Top of Material for this exercise

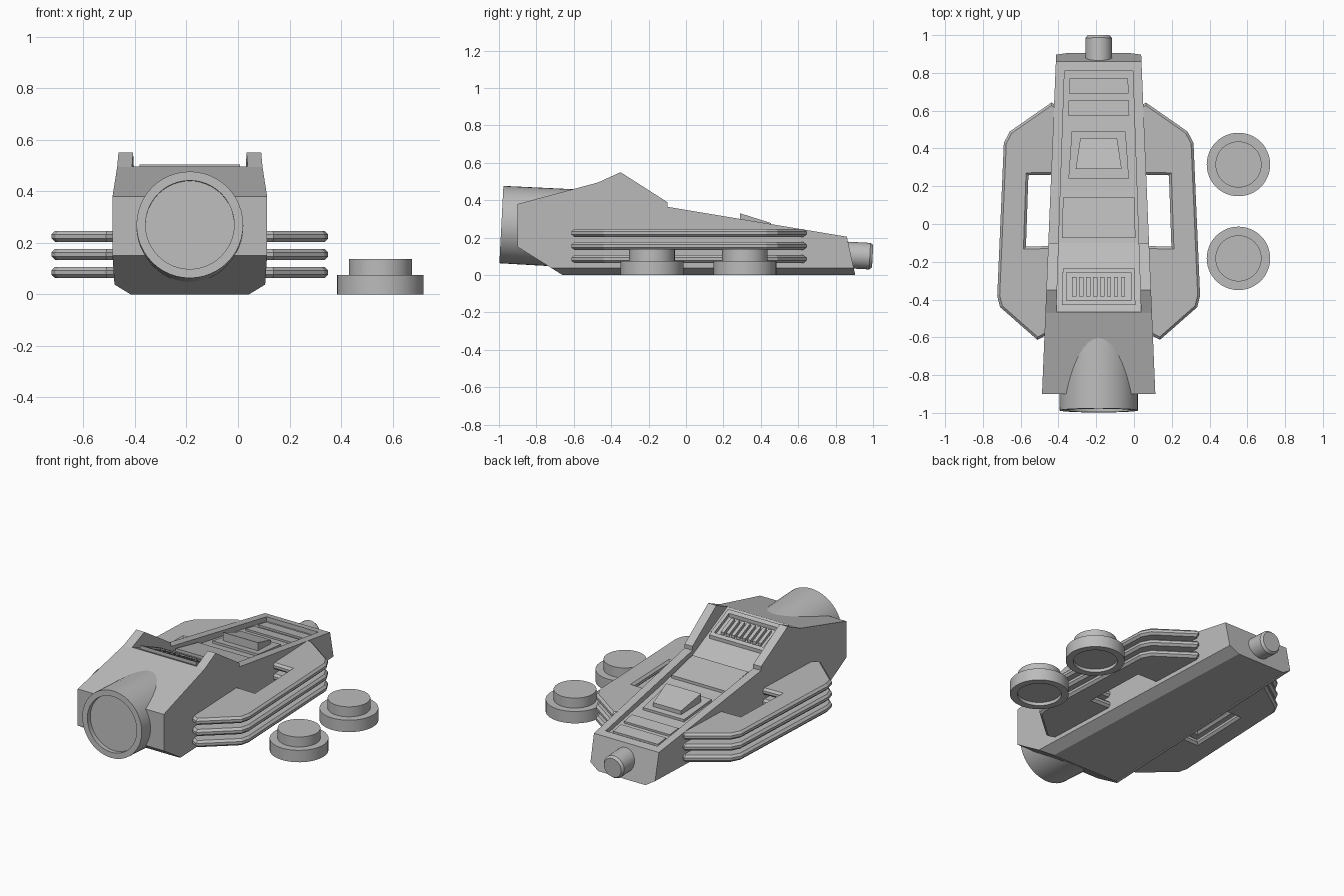
import bpy, bmesh, math
from mathutils import Matrix, Vector

default = bpy.data.objects.get("Cube")
if default:
    bpy.data.objects.remove(default)

CX = -0.187          # centre line of the ship
TAPER = 0.0417       # hull narrowing per unit of length

grey = bpy.data.materials.new("plain grey")
grey.use_nodes = True
grey.diffuse_color = (0.5, 0.5, 0.5, 1)
grey.node_tree.nodes["Principled BSDF"].inputs["Base Color"].default_value = (0.5, 0.5, 0.5, 1)


def finish(name, bm, smooth=False):
    bmesh.ops.recalc_face_normals(bm, faces=bm.faces)
    mesh = bpy.data.meshes.new(name)
    bm.to_mesh(mesh)
    bm.free()
    mesh.materials.append(grey)
    ob = bpy.data.objects.new(name, mesh)
    bpy.context.collection.objects.link(ob)
    if smooth:
        bpy.ops.object.select_all(action='DESELECT')
        ob.select_set(True)
        bpy.context.view_layer.objects.active = ob
        bpy.ops.object.shade_smooth_by_angle(angle=math.radians(35))
    return ob


def prism(profile, half, cx=CX):
    """Side profile of (y, z) points, widened to half(y) on both sides."""
    bm = bmesh.new()
    sides = [[bm.verts.new((cx + s * half(y), y, z)) for y, z in profile] for s in (-1, 1)]
    for ring in sides:
        bm.faces.new(ring)
    n = len(profile)
    for i in range(n):
        j = (i + 1) % n
        bm.faces.new((sides[0][i], sides[0][j], sides[1][j], sides[1][i]))
    bmesh.ops.recalc_face_normals(bm, faces=bm.faces)
    return bm


def lathe(name, profile, matrix, steps=48):
    """Spin (radius, height) points round local z."""
    bm = bmesh.new()
    vs = [bm.verts.new((r, 0, h)) for r, h in profile]
    es = [bm.edges.new(p) for p in zip(vs, vs[1:])]
    bmesh.ops.spin(bm, geom=vs + es, cent=(0, 0, 0), axis=(0, 0, 1),
                   angle=math.tau, steps=steps, use_duplicate=False)
    bmesh.ops.remove_doubles(bm, verts=bm.verts, dist=1e-4)
    bm.transform(matrix)
    return finish(name, bm, True)


# Hull: tapered side profile with chamfered lower edges
def hull_half(y):
    return 0.30 - TAPER * (y + 0.9)


hull_bm = prism([(-0.9, 0.15), (-0.9, 0.38), (-0.47, 0.495), (-0.35, 0.55), (-0.1, 0.39),
                 (-0.1, 0.365), (0.86, 0.205), (0.905, 0), (-0.66, 0)], hull_half)
for s in (-1, 1):
    normal = Vector((s * -TAPER, 1, 0)).cross(Vector((s * 0.06, 0, 0.038)))
    if normal.z > 0:
        normal.negate()
    cut = bmesh.ops.bisect_plane(hull_bm, geom=hull_bm.verts[:] + hull_bm.edges[:] + hull_bm.faces[:],
                                 plane_co=(CX + s * hull_half(0), 0, 0.038),
                                 plane_no=normal, clear_outer=True)
    bmesh.ops.holes_fill(hull_bm, edges=[e for e in cut["geom_cut"] if isinstance(e, bmesh.types.BMEdge)], sides=0)
hull = finish("hull", hull_bm)

# Sunken deck between the two side rails
FLOOR = [(-0.48, 0.5), (-0.46, 0.495), (-0.1, 0.335), (0.18, 0.28), (0.81, 0.185)]


def floor_z(y):
    for (a, za), (b, zb) in zip(FLOOR, FLOOR[1:]):
        if y <= b:
            return za + (zb - za) * (y - a) / (b - a)
    return FLOOR[-1][1]


def deck_half(y):
    return 0.224 - 0.034 * (y + 0.46)


cutter = finish("deck_cutter", prism(FLOOR + [(0.81, 0.7), (-0.48, 0.7)], deck_half))
cutter.hide_render = True
mod = hull.modifiers.new("deck", 'BOOLEAN')
mod.operation = 'DIFFERENCE'
mod.solver = 'EXACT'
mod.object = cutter
bpy.ops.object.select_all(action='DESELECT')
bpy.context.view_layer.objects.active = hull
hull.select_set(True)
bpy.ops.object.modifier_apply(modifier=mod.name)
bpy.data.objects.remove(cutter)


def plate(name, y0, y1, half, height, cx=CX, narrow=0.03):
    profile = [(y0, floor_z(y0) - 0.01), (y0, floor_z(y0) + height),
               (y1, floor_z(y1) + height), (y1, floor_z(y1) - 0.01)]
    return finish(name, prism(profile, lambda y: half - narrow * (y - y0), cx))


# Deck panels
plate("middle_panel", -0.075, 0.14, 0.195, 0.018)
plate("raised_base", 0.24, 0.49, 0.16, 0.015, narrow=0.07)
plate("rear_panel_1", 0.575, 0.655, 0.162, 0.012)
plate("rear_panel_2", 0.69, 0.77, 0.158, 0.012)
finish("wedge_block", prism([(0.29, 0.25), (0.29, 0.33), (0.455, 0.278), (0.455, 0.22)],
                            lambda y: 0.122 - 0.15 * (y - 0.29)))

# Louvred vent: frame and slats
plate("vent_frame_front", -0.43, -0.405, 0.195, 0.022)
plate("vent_frame_back", -0.258, -0.235, 0.19, 0.022)
for s in (-1, 1):
    plate("vent_frame_side", -0.405, -0.258, 0.011, 0.022, CX + s * 0.182, 0)
for i in range(8):
    plate("vent_slat", -0.385, -0.28, 0.011, 0.018, CX + (i - 3.5) * 0.037, 0)

# Side fins: three stacked C-shaped plates on each side
FIN = [(0.2, 0.61), (0.25, 0.643), (0.47, 0.49), (0.502, 0.43), (0.537, -0.38), (0.522, -0.44),
       (0.325, -0.613), (0.28, -0.59), (0.2, -0.55), (0.2, -0.115), (0.385, -0.12),
       (0.372, 0.258), (0.2, 0.262)]
for side, s in (("left", 1), ("right", -1)):
    for z in (0.085, 0.155, 0.225):
        bm = bmesh.new()
        face = bm.faces.new([bm.verts.new((CX + s * x, y, z - 0.021)) for x, y in FIN])
        top = bmesh.ops.extrude_face_region(bm, geom=[face])
        bmesh.ops.translate(bm, verts=[v for v in top["geom"] if isinstance(v, bmesh.types.BMVert)],
                            vec=(0, 0, 0.042))
        bmesh.ops.recalc_face_normals(bm, faces=bm.faces)
        rim = [e for e in bm.edges if abs(e.verts[0].co.z - e.verts[1].co.z) < 1e-4]
        bmesh.ops.bevel(bm, geom=rim, offset=0.013, segments=1, affect='EDGES')
        finish(side + "_fin", bm)

# Front intake ring and rear nozzle, both tipped slightly downward to the rear
tip = Matrix.Rotation(math.radians(-93), 4, 'X')
lathe("front_intake", [(0, 0.03), (0.172, 0.03), (0.172, 0), (0.207, 0), (0.209, 0.4), (0, 0.4)],
      Matrix.Translation((CX, -0.987, 0.27)) @ tip)
lathe("rear_nozzle", [(0, 0), (0.071, 0), (0.071, 0.133), (0.06, 0.148), (0, 0.148)],
      Matrix.Translation((CX, 0.85, 0.108)) @ tip, 32)

# Two loose stepped discs with hollowed undersides
for name, y in (("rear_disc", 0.315), ("front_disc", -0.182)):
    lathe(name, [(0, 0.02), (0.126, 0.02), (0.126, 0), (0.168, 0), (0.168, 0.075),
                 (0.122, 0.075), (0.122, 0.138), (0, 0.138)],
          Matrix.Translation((0.553, y, 0)))
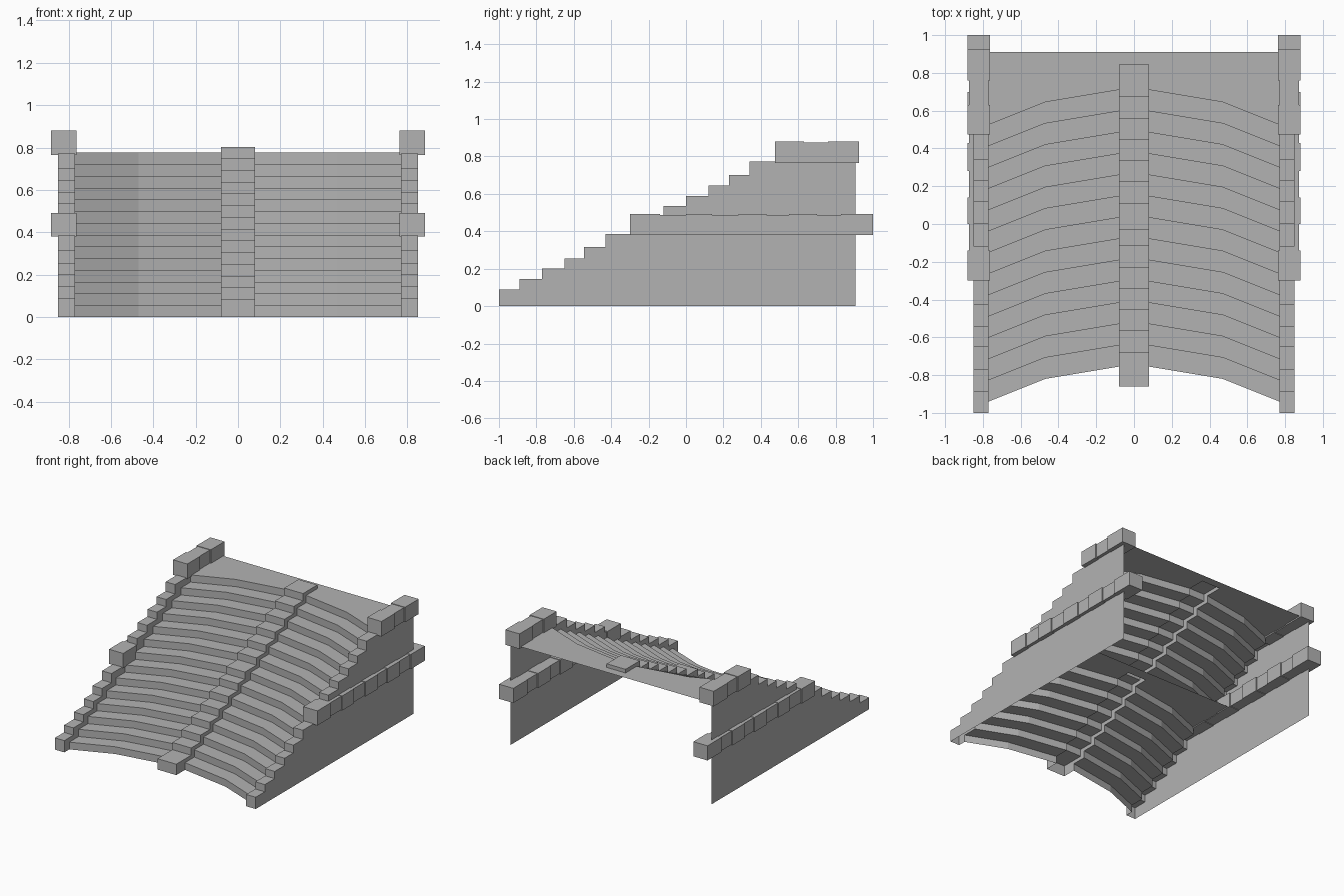
import bpy
import bmesh
from mathutils import Vector

cube = bpy.data.objects.get("Cube")
if cube:
    bpy.data.objects.remove(cube, do_unlink=True)

stone = bpy.data.materials.new("grey stone")
stone.use_nodes = True
stone.diffuse_color = (0.45, 0.45, 0.45, 1)
stone.node_tree.nodes["Principled BSDF"].inputs["Base Color"].default_value = (0.45, 0.45, 0.45, 1)

UP, FRONT, BACK = (0, 0, 1), (0, -1, 0), (0, 1, 0)
STEPS, RISE, RUN = 14, 0.0554, 0.1127
BACK_Y = 0.91
TOP_Z = STEPS * RISE


def add_face(bm, points, facing):
    """Add a polygon turned towards the given direction."""
    face = bm.faces.new([bm.verts.new(p) for p in points])
    face.normal_update()
    if face.normal.dot(Vector(facing)) < 0:
        face.normal_flip()


def finish(bm, name):
    bmesh.ops.remove_doubles(bm, verts=bm.verts, dist=0.0005)
    mesh = bpy.data.meshes.new(name)
    bm.to_mesh(mesh)
    bm.free()
    mesh.materials.append(stone)
    bpy.context.collection.objects.link(bpy.data.objects.new(name, mesh))


def height(steps, y):
    """Height of a stepped profile at y; steps are (start y, top z)."""
    return max([z for start, z in steps if start <= y], default=0)


def stepped_strip(bm, steps, end, x0, x1):
    """Risers and treads between two x positions."""
    low = 0
    for i, (y, z) in enumerate(steps):
        nxt = steps[i + 1][0] if i + 1 < len(steps) else end
        add_face(bm, [(x0, y, low), (x1, y, low), (x1, y, z), (x0, y, z)], FRONT)
        add_face(bm, [(x0, y, z), (x1, y, z), (x1, nxt, z), (x0, nxt, z)], UP)
        low = z


def side_wall(bm, x, upper, lower, end, facing):
    """Upright wall filling the gap between two stepped profiles."""
    cuts = sorted({y for y, z in upper + lower if upper[0][0] <= y < end} | {end})
    for a, b in zip(cuts, cuts[1:]):
        mid = (a + b) / 2
        top, bottom = height(upper, mid), height(lower, mid)
        if top - bottom > 0.001:
            add_face(bm, [(x, a, bottom), (x, b, bottom), (x, b, top), (x, a, top)], facing)


def main_steps(front):
    return [(front + RUN * k, RISE * (k + 1)) for k in range(STEPS)]


# Bowed treads, an open sheet with a slot for the centre strip
bm = bmesh.new()
outline = [(0.08, -0.755), (0.47, -0.82), (0.77, -0.94)]
for side in (-1, 1):
    for (xa, ya), (xb, yb) in zip(outline, outline[1:]):
        xa_s, xb_s = xa * side, xb * side
        for k in range(STEPS):
            low, z = RISE * k, RISE * (k + 1)
            a, b = ya + RUN * k, yb + RUN * k
            last = k == STEPS - 1
            a2, b2 = (BACK_Y, BACK_Y) if last else (a + RUN, b + RUN)
            add_face(bm, [(xa_s, a, low), (xb_s, b, low), (xb_s, b, z), (xa_s, a, z)], FRONT)
            add_face(bm, [(xa_s, a, z), (xb_s, b, z), (xb_s, b2, z), (xa_s, a2, z)], UP)
add_face(bm, [(-0.08, 0.845, TOP_Z), (0.08, 0.845, TOP_Z),
              (0.08, BACK_Y, TOP_Z), (-0.08, BACK_Y, TOP_Z)], UP)
finish(bm, "bowed_steps")

# Hidden landing of the lower flight, running back under the upper flight
bm = bmesh.new()
z = RISE * 7
front = [(x * s, y + RUN * 7, z) for s, pts in ((-1, outline[::-1]), (1, outline)) for x, y in pts]
add_face(bm, front + [(0.77, 0.12, z), (-0.77, 0.12, z)], UP)
finish(bm, "lower_landing")

# Raised centre strip
LIFT = 0.028
flight = [-0.68 + RUN * k for k in range(6)]
starts = [-0.86] + flight + [-0.03] + [y + RUN * 7 for y in flight]
centre = [(y, RISE * (k + 1) + LIFT) for k, y in enumerate(starts)]
bm = bmesh.new()
stepped_strip(bm, centre, 0.845, -0.08, 0.08)
for side in (-1, 1):
    side_wall(bm, 0.08 * side, centre, main_steps(-0.755), 0.845, (side, 0, 0))
add_face(bm, [(-0.08, 0.845, TOP_Z), (0.08, 0.845, TOP_Z),
              (0.08, 0.845, TOP_Z + LIFT), (-0.08, 0.845, TOP_Z + LIFT)], BACK)
finish(bm, "centre_strip")

# Stepped side kerbs with outer walls down to the ground
kerb = [(-1, 0.09), (-0.89, 0.145), (-0.77, 0.2), (-0.65, 0.255), (-0.545, 0.315),
        (-0.43, 0.385), (-0.3, 0.485), (-0.12, 0.535), (0, 0.59), (0.12, 0.645),
        (0.23, 0.7), (0.34, 0.772)]
for side, label in ((1, "left"), (-1, "right")):
    bm = bmesh.new()
    stepped_strip(bm, kerb, 0.905, 0.77 * side, 0.85 * side)
    side_wall(bm, 0.77 * side, kerb, main_steps(-0.94), 0.905, (-side, 0, 0))
    finish(bm, label + "_kerb")
    bm = bmesh.new()
    side_wall(bm, 0.85 * side, kerb, [], 0.905, (side, 0, 0))
    finish(bm, label + "_wall")


# Rows of slightly uneven blocks along each wall
def block_row(name, side, cuts, z0, z1):
    bm = bmesh.new()
    for i, (a, b) in enumerate(zip(cuts, cuts[1:])):
        inset = 0.008 * (i % 2)
        x0, x1 = 0.762 + inset, 0.882 - inset
        made = bmesh.ops.create_cube(bm, size=1)["verts"]
        bmesh.ops.scale(bm, verts=made, vec=(x1 - x0, b - a, z1 - z0 - inset))
        bmesh.ops.translate(bm, verts=made,
                            vec=((x0 + x1) / 2 * side, (a + b) / 2, (z0 + z1) / 2))
    mesh = bpy.data.meshes.new(name)
    bm.to_mesh(mesh)
    bm.free()
    mesh.materials.append(stone)
    bpy.context.collection.objects.link(bpy.data.objects.new(name, mesh))


for side, label in ((1, "left"), (-1, "right")):
    block_row(label + "_upper_blocks", side, [0.475, 0.63, 0.76, 0.925], 0.765, 0.88)
    block_row(label + "_lower_blocks", side,
              [-0.3, -0.14, 0, 0.14, 0.28, 0.43, 0.55, 0.7, 0.83, 1], 0.38, 0.492)
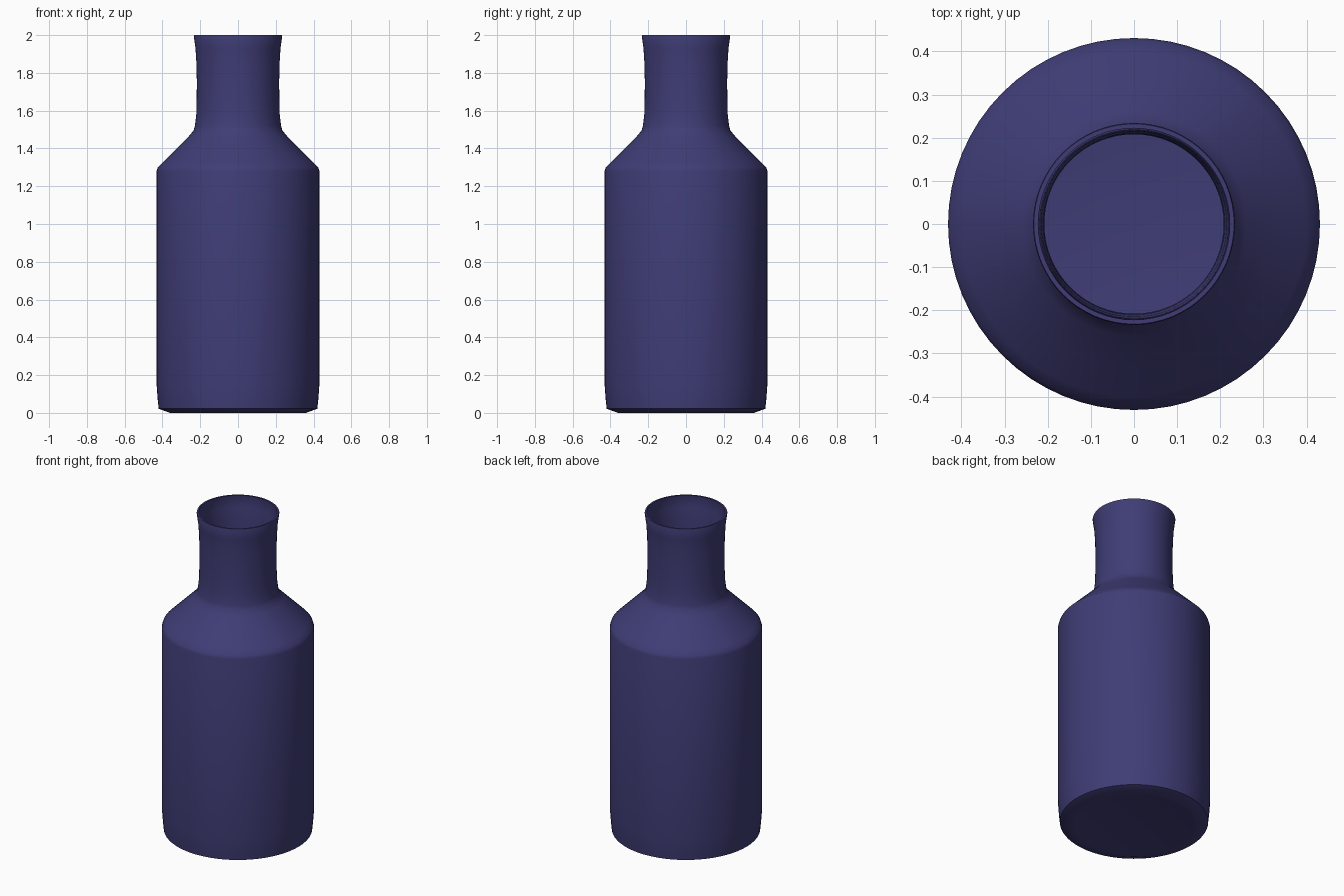
import bpy, bmesh, math

cube = bpy.data.objects.get("Cube")
if cube:
    bpy.data.objects.remove(cube)

SEGMENTS = 64
WALL = 0.01

# Flat glaze colour
glaze = bpy.data.materials.new("dark_indigo")
glaze.use_nodes = True
colour = (0.05, 0.046, 0.18, 1)
glaze.diffuse_color = colour
glaze.node_tree.nodes["Principled BSDF"].inputs["Base Color"].default_value = colour

# Outer profile (radius, height): base, body, shoulder, neck, flared lip
outer = [(0, 0.005), (0.34, 0.005), (0.36, 0), (0.42, 0.022), (0.425, 0.07),
         (0.431, 0.15), (0.431, 1.28), (0.425, 1.3), (0.4, 1.325),
         (0.33, 1.395), (0.26, 1.465), (0.235, 1.495), (0.228, 1.52),
         (0.221, 1.58), (0.219, 1.65), (0.218, 1.75), (0.22, 1.85),
         (0.225, 1.93), (0.234, 1.995), (0.232, 2)]

# Inner wall follows the outer one, back down to the floor
inner = [(r - WALL, z) for r, z in reversed(outer[4:])]
inner += [(0.405, 0.04), (0.34, 0.02), (0, 0.02)]


def lathe(name, profile, material):
    mesh = bpy.data.meshes.new(name)
    bm = bmesh.new()
    verts = [bm.verts.new((r, 0, z)) for r, z in profile]
    edges = [bm.edges.new(pair) for pair in zip(verts, verts[1:])]
    bmesh.ops.spin(bm, geom=verts + edges, cent=(0, 0, 0), axis=(0, 0, 1),
                   angle=2 * math.pi, steps=SEGMENTS, use_duplicate=False)
    bmesh.ops.remove_doubles(bm, verts=bm.verts, dist=0.0005)
    bmesh.ops.recalc_face_normals(bm, faces=bm.faces)
    bm.to_mesh(mesh)
    bm.free()
    mesh.materials.append(material)
    obj = bpy.data.objects.new(name, mesh)
    bpy.context.collection.objects.link(obj)
    return obj


# Hollow bottle with an open mouth
bottle = lathe("bottle", outer + inner, glaze)
bpy.context.view_layer.objects.active = bottle
bottle.select_set(True)
bpy.ops.object.shade_smooth_by_angle(angle=math.radians(60))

Bottom of Material for this exercise

▸ Exercise
In the listing above, find the line holding "plane_co=(CX + s" and the line holding "plane_no=normal, clear_outer=True)", then output those two lines and every line between them exactly.

▸ Task response
                                 plane_co=(CX + s * hull_half(0), 0, 0.038),
                                 plane_no=normal, clear_outer=True)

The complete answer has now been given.